UPDATED: 1:08 p.m.
The Agriculture Department is announcing a $12 billion “short-term” plan to help U.S. farmers hurt by retaliatory tariffs.
Agriculture Secretary Sonny Perdue says the plan will help a broad number of farmers deal with the cost of “disruptive markets” as U.S. trading partners have retaliated for President Donald Trump’s tariffs on imported goods.
Agriculture officials say the plan will not require congressional approval. It involves direct payments to farmers, the purchase of excess food and trade promotion programs to help create new export markets.
Trump said separately during a speech in Kansas City that “farmers will be the biggest beneficiary” of his trade agenda as he seeks better trade agreements.

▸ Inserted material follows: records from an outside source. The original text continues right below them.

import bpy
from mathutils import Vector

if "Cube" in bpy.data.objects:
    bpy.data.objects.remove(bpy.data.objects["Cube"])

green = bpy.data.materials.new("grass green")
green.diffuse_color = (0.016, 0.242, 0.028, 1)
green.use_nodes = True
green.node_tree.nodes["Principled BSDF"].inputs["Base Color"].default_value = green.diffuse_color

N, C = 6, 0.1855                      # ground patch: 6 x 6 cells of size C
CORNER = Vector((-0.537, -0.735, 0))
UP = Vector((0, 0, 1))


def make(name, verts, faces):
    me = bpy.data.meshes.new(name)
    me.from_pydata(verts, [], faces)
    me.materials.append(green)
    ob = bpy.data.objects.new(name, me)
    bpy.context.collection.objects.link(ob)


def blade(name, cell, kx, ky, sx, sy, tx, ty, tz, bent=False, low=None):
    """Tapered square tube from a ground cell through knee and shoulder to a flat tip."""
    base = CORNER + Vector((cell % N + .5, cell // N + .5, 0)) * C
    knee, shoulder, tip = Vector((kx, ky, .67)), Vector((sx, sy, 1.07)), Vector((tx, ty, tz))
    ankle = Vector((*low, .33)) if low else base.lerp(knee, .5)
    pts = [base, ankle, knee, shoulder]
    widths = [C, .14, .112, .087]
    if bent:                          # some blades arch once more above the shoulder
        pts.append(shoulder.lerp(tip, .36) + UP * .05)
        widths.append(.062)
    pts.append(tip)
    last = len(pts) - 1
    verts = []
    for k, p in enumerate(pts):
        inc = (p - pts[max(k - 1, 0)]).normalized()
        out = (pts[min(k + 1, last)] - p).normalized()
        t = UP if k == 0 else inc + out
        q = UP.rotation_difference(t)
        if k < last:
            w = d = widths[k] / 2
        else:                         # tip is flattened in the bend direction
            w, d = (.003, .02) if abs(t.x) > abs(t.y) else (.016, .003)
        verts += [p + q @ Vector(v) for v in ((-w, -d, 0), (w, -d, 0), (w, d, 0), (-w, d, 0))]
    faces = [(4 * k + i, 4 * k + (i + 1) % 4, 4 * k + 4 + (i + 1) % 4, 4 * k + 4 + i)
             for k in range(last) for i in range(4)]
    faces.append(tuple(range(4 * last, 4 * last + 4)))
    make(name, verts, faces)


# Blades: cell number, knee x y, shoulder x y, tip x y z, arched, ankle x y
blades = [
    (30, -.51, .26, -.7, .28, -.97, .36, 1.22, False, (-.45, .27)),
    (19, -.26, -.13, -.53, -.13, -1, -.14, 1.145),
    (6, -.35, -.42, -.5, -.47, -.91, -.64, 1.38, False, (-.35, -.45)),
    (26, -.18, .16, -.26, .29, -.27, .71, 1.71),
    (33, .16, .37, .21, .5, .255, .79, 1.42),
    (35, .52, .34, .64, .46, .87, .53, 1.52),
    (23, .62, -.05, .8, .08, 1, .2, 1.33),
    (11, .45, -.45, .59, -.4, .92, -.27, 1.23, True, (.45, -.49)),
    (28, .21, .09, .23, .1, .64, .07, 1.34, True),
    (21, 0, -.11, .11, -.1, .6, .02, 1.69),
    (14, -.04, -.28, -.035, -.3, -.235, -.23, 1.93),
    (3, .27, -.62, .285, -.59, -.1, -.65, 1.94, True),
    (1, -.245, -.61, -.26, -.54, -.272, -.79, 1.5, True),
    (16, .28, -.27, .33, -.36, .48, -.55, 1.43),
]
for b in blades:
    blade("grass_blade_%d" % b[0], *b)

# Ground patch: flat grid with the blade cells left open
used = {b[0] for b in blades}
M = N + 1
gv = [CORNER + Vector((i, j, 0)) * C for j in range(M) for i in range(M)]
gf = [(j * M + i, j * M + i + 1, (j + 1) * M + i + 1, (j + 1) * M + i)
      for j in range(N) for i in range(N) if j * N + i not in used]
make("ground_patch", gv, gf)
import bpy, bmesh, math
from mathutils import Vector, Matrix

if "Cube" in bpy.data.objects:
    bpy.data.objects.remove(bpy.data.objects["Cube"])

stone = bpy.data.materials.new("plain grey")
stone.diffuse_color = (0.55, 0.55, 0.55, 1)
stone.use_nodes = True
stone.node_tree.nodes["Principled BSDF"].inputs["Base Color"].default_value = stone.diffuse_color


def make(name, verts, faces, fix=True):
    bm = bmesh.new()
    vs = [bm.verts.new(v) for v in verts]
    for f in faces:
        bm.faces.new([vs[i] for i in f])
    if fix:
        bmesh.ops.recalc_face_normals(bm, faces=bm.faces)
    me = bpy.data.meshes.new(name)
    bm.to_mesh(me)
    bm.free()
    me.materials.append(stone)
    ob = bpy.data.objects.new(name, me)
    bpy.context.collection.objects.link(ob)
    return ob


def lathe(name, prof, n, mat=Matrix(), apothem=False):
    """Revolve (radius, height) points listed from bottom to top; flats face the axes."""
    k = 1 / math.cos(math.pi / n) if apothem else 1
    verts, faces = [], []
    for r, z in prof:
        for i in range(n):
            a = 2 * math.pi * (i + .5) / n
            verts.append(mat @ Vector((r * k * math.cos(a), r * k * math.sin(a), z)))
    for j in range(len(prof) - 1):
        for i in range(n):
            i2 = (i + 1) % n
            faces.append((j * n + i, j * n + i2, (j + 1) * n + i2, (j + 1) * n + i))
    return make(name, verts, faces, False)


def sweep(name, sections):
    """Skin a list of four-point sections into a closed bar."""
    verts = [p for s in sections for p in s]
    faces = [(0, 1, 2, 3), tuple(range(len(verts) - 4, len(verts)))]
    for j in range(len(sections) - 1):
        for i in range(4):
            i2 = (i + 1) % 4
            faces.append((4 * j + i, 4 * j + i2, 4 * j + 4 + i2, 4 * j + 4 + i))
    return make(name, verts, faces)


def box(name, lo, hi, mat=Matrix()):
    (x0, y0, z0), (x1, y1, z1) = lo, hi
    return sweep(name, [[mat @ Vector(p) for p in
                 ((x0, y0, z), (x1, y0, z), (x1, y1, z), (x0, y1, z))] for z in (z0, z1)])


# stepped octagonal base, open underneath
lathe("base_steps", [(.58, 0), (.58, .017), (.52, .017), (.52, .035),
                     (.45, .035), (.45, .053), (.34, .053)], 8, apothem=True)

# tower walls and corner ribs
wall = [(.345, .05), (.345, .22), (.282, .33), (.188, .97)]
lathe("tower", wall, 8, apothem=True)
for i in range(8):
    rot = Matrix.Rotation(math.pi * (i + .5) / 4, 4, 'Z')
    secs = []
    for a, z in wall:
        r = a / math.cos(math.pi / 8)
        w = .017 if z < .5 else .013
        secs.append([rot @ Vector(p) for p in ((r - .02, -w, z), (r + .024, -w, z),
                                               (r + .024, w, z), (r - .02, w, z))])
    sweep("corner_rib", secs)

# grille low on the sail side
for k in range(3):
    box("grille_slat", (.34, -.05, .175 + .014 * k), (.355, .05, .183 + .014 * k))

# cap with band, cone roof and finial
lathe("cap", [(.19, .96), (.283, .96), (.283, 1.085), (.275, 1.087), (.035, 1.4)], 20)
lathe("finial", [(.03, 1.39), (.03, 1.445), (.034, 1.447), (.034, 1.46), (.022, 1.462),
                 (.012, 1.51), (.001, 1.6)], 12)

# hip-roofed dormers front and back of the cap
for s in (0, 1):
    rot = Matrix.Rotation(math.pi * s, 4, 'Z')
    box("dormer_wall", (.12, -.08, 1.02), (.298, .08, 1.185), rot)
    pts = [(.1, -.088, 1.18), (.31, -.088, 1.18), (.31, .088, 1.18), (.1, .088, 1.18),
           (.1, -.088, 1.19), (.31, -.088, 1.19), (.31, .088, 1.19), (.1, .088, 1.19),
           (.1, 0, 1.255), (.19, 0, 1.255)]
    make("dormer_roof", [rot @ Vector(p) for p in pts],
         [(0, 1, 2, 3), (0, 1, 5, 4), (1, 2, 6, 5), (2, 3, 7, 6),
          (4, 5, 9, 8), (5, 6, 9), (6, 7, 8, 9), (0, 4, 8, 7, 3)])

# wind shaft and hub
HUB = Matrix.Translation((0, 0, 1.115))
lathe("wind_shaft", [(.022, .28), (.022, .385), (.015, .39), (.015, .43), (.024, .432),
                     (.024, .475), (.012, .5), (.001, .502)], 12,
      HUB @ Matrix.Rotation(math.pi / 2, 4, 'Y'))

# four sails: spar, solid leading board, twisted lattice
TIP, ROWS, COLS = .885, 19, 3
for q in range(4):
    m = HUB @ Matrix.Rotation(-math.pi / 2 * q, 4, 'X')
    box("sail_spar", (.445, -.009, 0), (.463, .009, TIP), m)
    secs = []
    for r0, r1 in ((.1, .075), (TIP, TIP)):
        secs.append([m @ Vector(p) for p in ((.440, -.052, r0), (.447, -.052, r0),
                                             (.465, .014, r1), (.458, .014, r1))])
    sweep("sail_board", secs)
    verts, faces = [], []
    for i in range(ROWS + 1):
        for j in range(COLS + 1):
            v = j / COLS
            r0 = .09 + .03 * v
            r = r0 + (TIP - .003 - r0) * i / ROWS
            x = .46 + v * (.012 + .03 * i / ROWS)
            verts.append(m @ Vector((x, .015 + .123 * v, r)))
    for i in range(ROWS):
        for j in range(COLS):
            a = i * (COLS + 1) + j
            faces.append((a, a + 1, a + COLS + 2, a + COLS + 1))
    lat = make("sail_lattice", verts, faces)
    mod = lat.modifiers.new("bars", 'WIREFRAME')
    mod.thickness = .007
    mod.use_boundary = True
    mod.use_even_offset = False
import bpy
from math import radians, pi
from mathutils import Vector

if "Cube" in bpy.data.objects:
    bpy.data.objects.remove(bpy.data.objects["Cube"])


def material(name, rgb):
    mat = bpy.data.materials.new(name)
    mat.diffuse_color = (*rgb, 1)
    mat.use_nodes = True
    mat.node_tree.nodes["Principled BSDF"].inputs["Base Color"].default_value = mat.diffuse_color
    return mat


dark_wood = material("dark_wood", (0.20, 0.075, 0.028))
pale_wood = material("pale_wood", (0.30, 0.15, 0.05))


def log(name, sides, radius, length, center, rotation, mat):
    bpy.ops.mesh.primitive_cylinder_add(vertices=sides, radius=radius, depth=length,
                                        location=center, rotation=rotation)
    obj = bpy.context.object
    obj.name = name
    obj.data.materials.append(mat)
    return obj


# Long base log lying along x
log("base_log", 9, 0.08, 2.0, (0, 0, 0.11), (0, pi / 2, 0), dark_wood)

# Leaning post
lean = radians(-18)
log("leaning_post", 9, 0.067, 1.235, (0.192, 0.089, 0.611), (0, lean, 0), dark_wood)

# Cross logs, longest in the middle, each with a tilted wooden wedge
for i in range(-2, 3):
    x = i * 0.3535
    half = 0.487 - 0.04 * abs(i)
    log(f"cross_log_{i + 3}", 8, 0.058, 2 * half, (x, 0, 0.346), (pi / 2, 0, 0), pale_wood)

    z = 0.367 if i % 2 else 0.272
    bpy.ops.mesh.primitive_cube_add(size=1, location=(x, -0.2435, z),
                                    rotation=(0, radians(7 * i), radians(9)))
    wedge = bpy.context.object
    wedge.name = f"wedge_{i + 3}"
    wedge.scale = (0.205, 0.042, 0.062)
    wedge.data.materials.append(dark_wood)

The Trump administration is preparing a plan to provide billions of dollars in emergency aid to farmers who have been hurt by tariffs. That’s according to two people who have been briefed on the plan who spoke on condition of anonymity ahead of a formal announcement.
The Agriculture Department was expected to announce the plan later Tuesday.
This comes as President Donald Trump appears at the Veterans of Foreign Wars national convention in Kansas City in the heart of the nation’s farm country. The plan aims to provide temporary relief to farmers who have faced retaliation from U.S. trade partners during Trump’s escalating trade dispute with China.
The administration has slapped tariffs on $34 billion in Chinese goods and China retaliated with duties on soybeans and pork.
House Speaker Paul Ryan says lawmakers are making the case to President Donald Trump that tariffs are “not the way to go.”
The Republican leader told reporters Tuesday, “I’ve made it pretty clear I don’t think tariffs are the right answer.”
Ryan said he understood Trump’s goal – of trying to get a “better deal for Americans” – but he disagreed with the president’s strategy. Ryan said he doesn’t support tariffs. He added that, “Tariffs are taxes.”
Ryan’s remarks came a couple hours after Trump tweeted that “Tariffs are the greatest!” and threatened to impose additional penalties on U.S. trading partners.
The president is meeting with European officials on Wednesday at the White House. The U.S. and European allies have been at odds over Trump’s tariffs on steel imports and are meeting as the trade dispute threatens to spread to automobile production.